Noun (informal, derogatory) a genre of erotic fiction designed to appeal to women
EL James has become the bestselling author of all time on Amazon.co.uk, even surpassing JK Rowling. According to the Huffington Post, “the EU director of Kindle, Gordon Willoughby said: “If JK Rowling was the literary phenomenon of the last decade, then EL James looks certain to take that mantle in the current decade.” I’m actually surprised that Willoughby compared EL James to JK Rowling! They are nothing alike, and I’m outraged that this comparison would even be made. I think by the time you have finished reading this review you will understand why.
Fifty Shades of Grey by EL James is an erotic novel that tells the story of Anastasia (Ana) Steele, a college student, and Christian Grey, a successful entrepreneur. The book begins with Anastasia interviewing Christian because her friend is sick. Their encounter is filled with sexual tension, and Ana is sad when she leaves, never to see him again. Low and behold, Christian shows up at the hardware store where Anastasia works, however. Ana tells Christian that her friend would like a photo of him for the article.
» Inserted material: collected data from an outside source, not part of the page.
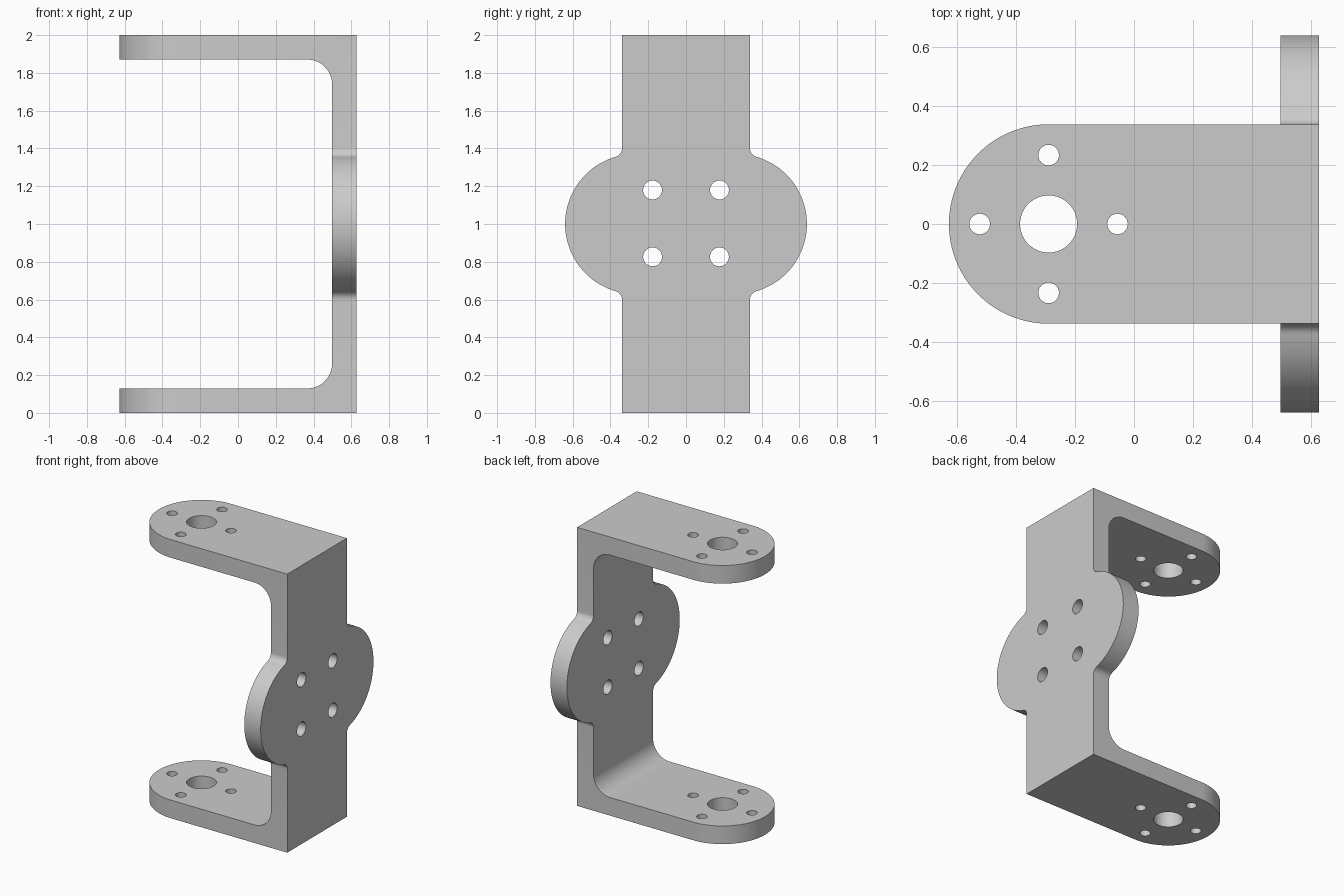
import bpy, bmesh
from math import sin, cos, pi, radians, atan2, sqrt
from mathutils import Matrix, Vector

cube = bpy.data.objects.get("Cube")
if cube:
    bpy.data.objects.remove(cube, do_unlink=True)

HALF = 0.338      # half width of the arms
EDGE = 0.628      # outer x of the wall
WALL = 0.498      # inner x of the wall
THICK = 0.13      # arm thickness
HUB = -0.29       # x of the arm hub

metal = bpy.data.materials.new("grey_metal")
metal.use_nodes = True
grey = (0.6, 0.6, 0.6, 1)
metal.diffuse_color = grey
metal.node_tree.nodes["Principled BSDF"].inputs["Base Color"].default_value = grey


def arc(cx, cy, r, start, end, steps=24):
    return [(cx + r * cos(start + (end - start) * i / steps),
             cy + r * sin(start + (end - start) * i / steps)) for i in range(steps + 1)]


def prism(name, points, axis, low, high):
    """Extrude a closed 2D profile along the x, y or z axis."""
    place = {"x": lambda a, b: (low, a, b),
             "y": lambda a, b: (a, low, b),
             "z": lambda a, b: (a, b, low)}[axis]
    step = Vector([(high - low) * (axis == k) for k in "xyz"])
    bm = bmesh.new()
    face = bm.faces.new([bm.verts.new(place(a, b)) for a, b in points])
    new = bmesh.ops.extrude_face_region(bm, geom=[face])["geom"]
    bmesh.ops.translate(bm, vec=step, verts=[g for g in new if isinstance(g, bmesh.types.BMVert)])
    bmesh.ops.recalc_face_normals(bm, faces=bm.faces)
    mesh = bpy.data.meshes.new(name)
    bm.to_mesh(mesh)
    bm.free()
    mesh.materials.append(metal)
    obj = bpy.data.objects.new(name, mesh)
    bpy.context.collection.objects.link(obj)
    return obj


def combine(target, tool, operation):
    tool.hide_render = True
    mod = target.modifiers.new(operation, "BOOLEAN")
    mod.operation, mod.object, mod.solver = operation, tool, "EXACT"
    bpy.context.view_layer.objects.active = target
    bpy.ops.object.modifier_apply(modifier=mod.name)
    bpy.data.objects.remove(tool, do_unlink=True)


# C-shaped bracket with filleted inner corners
F = 0.13
inner = (arc(WALL - F, THICK + F, F, -pi / 2, 0)
         + arc(WALL - F, 2 - THICK - F, F, 0, pi / 2))
outline = [(-0.8, 2), (-0.8, 2 - THICK)] + inner[::-1] + [
    (-0.8, THICK), (-0.8, 0), (EDGE, 0), (EDGE, 2)]
bracket = prism("servo_bracket", outline, "y", -0.75, 0.75)

# Side silhouette: straight strip with a round lobe blended on each side
LOBE_Y, LOBE_R, BLEND = 0.27, 0.37, 0.05
run = HALF + BLEND - LOBE_Y
rise = sqrt((LOBE_R + BLEND) ** 2 - run ** 2)
tilt = atan2(rise, run)
half = ([(HALF, -0.2)]
        + arc(HALF + BLEND, 1 - rise, BLEND, pi, pi - tilt, 12)
        + arc(LOBE_Y, 1, LOBE_R, -tilt, tilt, 64)[1:-1]
        + arc(HALF + BLEND, 1 + rise, BLEND, pi + tilt, pi, 12)
        + [(HALF, 2.2)])
silhouette = half + [(-y, z) for y, z in reversed(half)]
combine(bracket, prism("side_trim", silhouette, "x", -1, 1), "INTERSECT")

# Rounded arm ends
plan = arc(HUB, 0, HALF + 0.0005, pi / 2, 3 * pi / 2, 64) + [
    (HUB, -0.9), (0.9, -0.9), (0.9, 0.9), (HUB, 0.9)]
combine(bracket, prism("arm_end_trim", plan, "z", -0.3, 2.3), "INTERSECT")

# Hub bore and its four screw holes through both arms
combine(bracket, prism("hub_bore", arc(HUB, 0, 0.097, 0, 2 * pi, 48)[:-1], "z", -0.2, 2.2), "DIFFERENCE")
for i in range(4):
    x, y = HUB + 0.234 * cos(i * pi / 2), 0.234 * sin(i * pi / 2)
    hole = arc(x, y, 0.035, 0, 2 * pi, 32)[:-1]
    combine(bracket, prism("arm_hole", hole, "z", -0.2, 2.2), "DIFFERENCE")

# Four mounting holes through the wall
for y in (-0.177, 0.177):
    for z in (-0.177, 0.177):
        hole = arc(y, 1.003 + z, 0.05, 0, 2 * pi, 32)[:-1]
        combine(bracket, prism("wall_hole", hole, "x", 0.3, 0.9), "DIFFERENCE")

# Smooth curves with crisp edges
bpy.ops.object.select_all(action="DESELECT")
bracket.select_set(True)
bpy.context.view_layer.objects.active = bracket
bpy.ops.object.shade_smooth_by_angle(angle=radians(30))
A photo shoot is arranged, and afterward Christian asks Ana for coffee. The date doesn’t go wonderfully well and Ana phones Christian in a drunken moment later that night. He rescues her from the clutches of another man, and takes her back to his apartment to sleep it off. In the morning, Christian has a proposition for Ana regarding sex; a proposition that requires a contract outlining the rules. The book quickly turns into a porno, hence why the term “mummy porn” has been coined to describe the trilogy (this has also been added to the Collins dictionary). Every single encounter between Christian and Ana involves sex and this is described in graphic, I say it again, GRAPHIC detail. I’m not just talking about vanilla sex, as EL James calls it, but hard core “kinky fuckery.” This includes BDSM content (Bondage/Discipline. Domination/submission. Sadism/Masochism). Will Ana be willing to sign the contract? Will their relationship survive?
You might be wondering at this point, why I even picked the book up. Well, I first heard about Fifty Shades of Grey because it supposedly started off as Twilight fan fiction, called Master of the Universe. I was interested to read Fifty Shades of Grey to see whether there were any similarities between the two. I have to say, in my opinion there are a lot of similarities.
First, Christian and Ana are essentially Edward and Bella in Twilight. Christian is rich, handsome and controlling just like Edward. Ana is clumsy and lacking in self-confidence just like Bella. The whole dynamic of Christian and Ana’s relationship is like Edward and Bella’s relationship too. Both couples are trying to overcome things for love. In Twilight, Edward and Bella try to overcome Edward’s desire for her blood. In Fifty Shades of Grey, Christian and Ana try to overcome Christian’s desire for control in the bedroom. The similarity between the relationships doesn’t stop there. Christian is constantly trying to control what Ana does, hence Christian is the dominant and Ana is the submissive. Ana is obsessed with Christian and lets him boss her around, becoming more and more dependent on him. While Ana does challenge Christian sometimes, she ultimately does what he wants. If he says she can’t see someone, she doesn’t, or if she does, she’s in big trouble. This is too similar to Edward and Bella’s relationship in Twilight. For example, Edward forbids Bella to see Jacob and she doesn’t. When she does sneak out once, she is in huge trouble afterwards. Oh and Ana is a virgin and loses it to Christian, just like Bella loses hers to Edward.
Second, Ana has a best friend named Jose who is in love with her, but she is not in love with him. Christian is jealous of Jose and keeps Ana away from him. This love triangle is very similar to the love triangle between Bella, Edward, and Jacob (Bella’s best friend). Although, I question EL James’ decision to have Jose force himself upon Ana. Although, nothing actually happens, it is a close call. There is no consequence for Jose either. Ana forgets this happens after a few weeks! Jacob is pushy in Twilight and he does forcibly kiss Bella, but that’s about it. Plus, Bella punches Jacob for it. The scene between Ana and Jose was pretty shocking to be honest. Neither books send a good message!
Third, the whole obsession with food is in Fifty Shades of Grey and Twilight. Both Christian and Edward are obsessed with making Ana and Bella eat food. When Ana and Bella don’t eat, both Christian and Edward are angry. I thought Twilight would be the only book to pause in the pace of the book to describe, in detail, all the food Bella was eating. I was wrong. Fifty Shades of Grey does it too.
I’m sure there are many more similarities between Twilight and Fifty Shades of Grey that could be found. These are just a few to make a point.
Final Verdict: The only reason for reading this book is the sex. If you want to read a porno then read this book.
For the other books in the series see Fifty Shades Darker (Book 2) and Fifty Shades Freed (Book 3)